However, at least one rising candidate won't be there. Former New York City Mayor Michael Bloomberg made a late entrance into the race last month and has already dropped over $100 million on ads. Bloomberg reached 5% in only two national polls, but even if the billionaire media mogul had hit the polling threshold, he wouldn't have qualified on donors since he is entirely self-funding his campaign.

The smaller stage could lend itself to more focused conversations among the candidates next week. Biden continues to hold a tenuous lead in most polls, with Sanders and Warren close behind. Buttigieg and Warren have also had sharp exchanges in recent days over transparency in their past business and legal work. And other candidates, like Klobuchar, are trying to capitalize on late momentum with another strong debate performance.

This will be the final debate of 2019, but the DNC announced on Thursday four 2020 debates in early-voting states leading up to their primaries or caucuses: Jan. 14 in Iowa, Feb. 7 in New Hampshire, Feb. 19 in Nevada and Feb. 25 in South Carolina.

Copyright 2021 NPR. To see more, visit https://www.npr.org.

Jessica Taylor is a political reporter with NPR based in Washington, DC, covering elections and breaking news out of the White House and Congress. Her reporting can be heard and seen on a variety of NPR platforms, from on air to online. For more than a decade, she has reported on and analyzed House and Senate elections and is a contributing author to the 2020 edition of The Almanac of American Politics and is a senior contributor to The Cook Political Report.

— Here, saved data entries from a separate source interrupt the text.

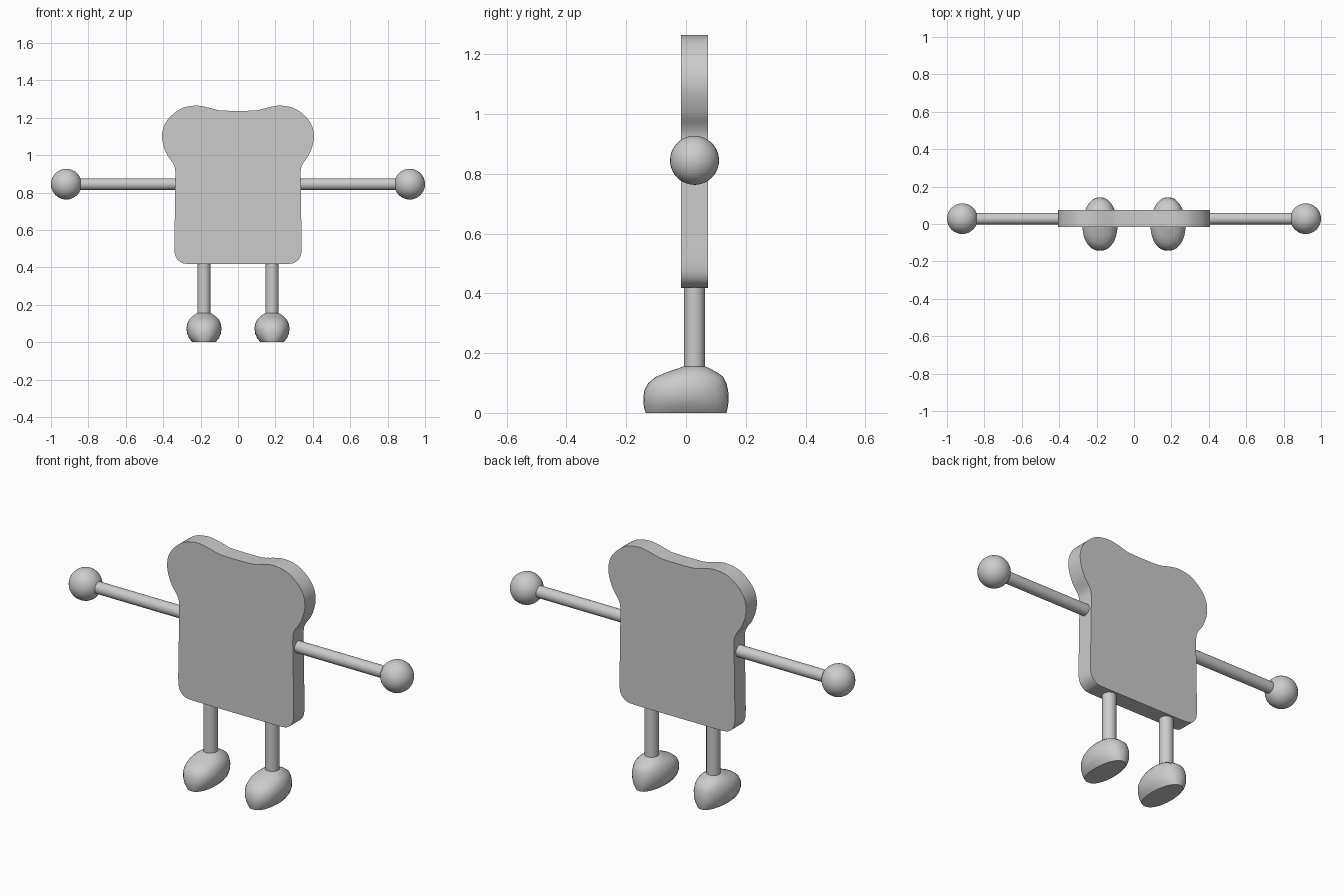
import bpy, bmesh, math
from mathutils import Matrix, Vector

if "Cube" in bpy.data.objects:
    bpy.data.objects.remove(bpy.data.objects["Cube"])

grey = bpy.data.materials.new("plain_grey")
grey.diffuse_color = (0.6, 0.6, 0.6, 1)
grey.use_nodes = True
grey.node_tree.nodes["Principled BSDF"].inputs["Base Color"].default_value = grey.diffuse_color

MID_Y = 0.0285          # depth centre of body, arms and legs


def finish(bm, name, angle=35):
    """Turn a bmesh into an object, smooth with sharp edges kept."""
    bmesh.ops.recalc_face_normals(bm, faces=bm.faces)
    for f in bm.faces:
        f.smooth = True
    for e in bm.edges:
        if len(e.link_faces) == 2 and e.calc_face_angle() > math.radians(angle):
            e.smooth = False
    me = bpy.data.meshes.new(name)
    bm.to_mesh(me)
    bm.free()
    me.materials.append(grey)
    ob = bpy.data.objects.new(name, me)
    bpy.context.collection.objects.link(ob)
    return ob


def rod(name, a, b, radius):
    a, b = Vector(a), Vector(b)
    d = b - a
    m = Matrix.Translation((a + b) / 2) @ d.to_track_quat('Z', 'Y').to_matrix().to_4x4()
    bm = bmesh.new()
    bmesh.ops.create_cone(bm, cap_ends=True, segments=32, radius1=radius,
                          radius2=radius, depth=d.length, matrix=m)
    return finish(bm, name)


def ball(name, loc, radius):
    bm = bmesh.new()
    bmesh.ops.create_uvsphere(bm, u_segments=32, v_segments=20, radius=radius,
                              matrix=Matrix.Translation(loc))
    return finish(bm, name)


def smooth_curve(pts, steps=4):
    """Closed Catmull-Rom curve through the points."""
    out, n = [], len(pts)
    for i in range(n):
        p0, p1, p2, p3 = (Vector(pts[(i + k) % n]) for k in (-1, 0, 1, 2))
        for s in range(steps):
            t = s / steps
            out.append(0.5 * (2 * p1 + (p2 - p0) * t + (2 * p0 - 5 * p1 + 4 * p2 - p3) * t * t
                              + (3 * p1 - p0 - 3 * p2 + p3) * t ** 3))
    return out


# Bread slice body: half outline mirrored, then extruded in depth
half = [(0.14, 0.418), (0.27, 0.419), (0.308, 0.429), (0.332, 0.455), (0.340, 0.50),
        (0.339, 0.60), (0.336, 0.80), (0.335, 0.91), (0.346, 0.953), (0.377, 0.998),
        (0.398, 1.05), (0.406, 1.10), (0.398, 1.15), (0.372, 1.195), (0.329, 1.234),
        (0.286, 1.256), (0.222, 1.265), (0.168, 1.257), (0.126, 1.246), (0.078, 1.238)]
outline = smooth_curve(half + [(-x, z) for x, z in reversed(half)])
bm = bmesh.new()
front = bm.faces.new([bm.verts.new((p.x, -0.017, p.y)) for p in outline])
ext = bmesh.ops.extrude_face_region(bm, geom=[front], use_keep_orig=True)
bmesh.ops.translate(bm, vec=(0, 0.091, 0),
                    verts=[g for g in ext["geom"] if isinstance(g, bmesh.types.BMVert)])
finish(bm, "bread_body")


def foot(name, cx):
    """Shoe lofted from level rings: (z, front y, back y, half width, roundness)."""
    rings = [(0.0, -0.135, 0.135, 0.062, 2.3), (0.02, -0.141, 0.140, 0.079, 2.3),
             (0.045, -0.143, 0.143, 0.090, 2.3), (0.075, -0.140, 0.141, 0.094, 2.3),
             (0.10, -0.126, 0.135, 0.089, 2.3), (0.12, -0.102, 0.125, 0.080, 2.3),
             (0.135, -0.067, 0.105, 0.067, 2.2), (0.147, -0.032, 0.083, 0.051, 2.1),
             (0.156, -0.007, 0.064, 0.036, 2.0)]
    bm, n, loops = bmesh.new(), 32, []
    for z, y0, y1, w, e in rings:
        loop = []
        for i in range(n):
            a = 2 * math.pi * i / n
            c, s = math.cos(a), math.sin(a)
            y = (y0 + y1) / 2 + (y1 - y0) / 2 * math.copysign(abs(s) ** (2 / e), s)
            taper = 1 - 0.9 * max(0, y - 0.01)      # narrower heel
            x = w * math.copysign(abs(c) ** (2 / e), c) * taper
            loop.append(bm.verts.new((cx + x, y, z)))
        loops.append(loop)
    for a, b in zip(loops, loops[1:]):
        for i in range(n):
            j = (i + 1) % n
            bm.faces.new((a[i], a[j], b[j], b[i]))
    bm.faces.new(loops[0])
    bm.faces.new(loops[-1])
    return finish(bm, name)


# Limbs on both sides
for side, s in (("left", -1), ("right", 1)):
    rod(side + "_arm", (s * 0.33, MID_Y, 0.845), (s * 0.86, MID_Y, 0.845), 0.031)
    ball(side + "_hand", (s * 0.918, MID_Y, 0.845), 0.082)
    rod(side + "_leg", (s * 0.182, MID_Y, 0.15), (s * 0.182, MID_Y, 0.425), 0.035)
    foot(side + "_foot", s * 0.182)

Stand up for civility

This news story is funded in large part by Connecticut Public’s Members — listeners, viewers, and readers like you who value fact-based journalism and trustworthy information.

We hope their support inspires you to donate so that we can continue telling stories that inform, educate, and inspire you and your neighbors. As a community-supported public media service, Connecticut Public has relied on donor support for more than 50 years.

Your donation today will allow us to continue this work on your behalf. Give today at any amount and join the 50,000 members who are building a better—and more civil—Connecticut to live, work, and play.

Related Content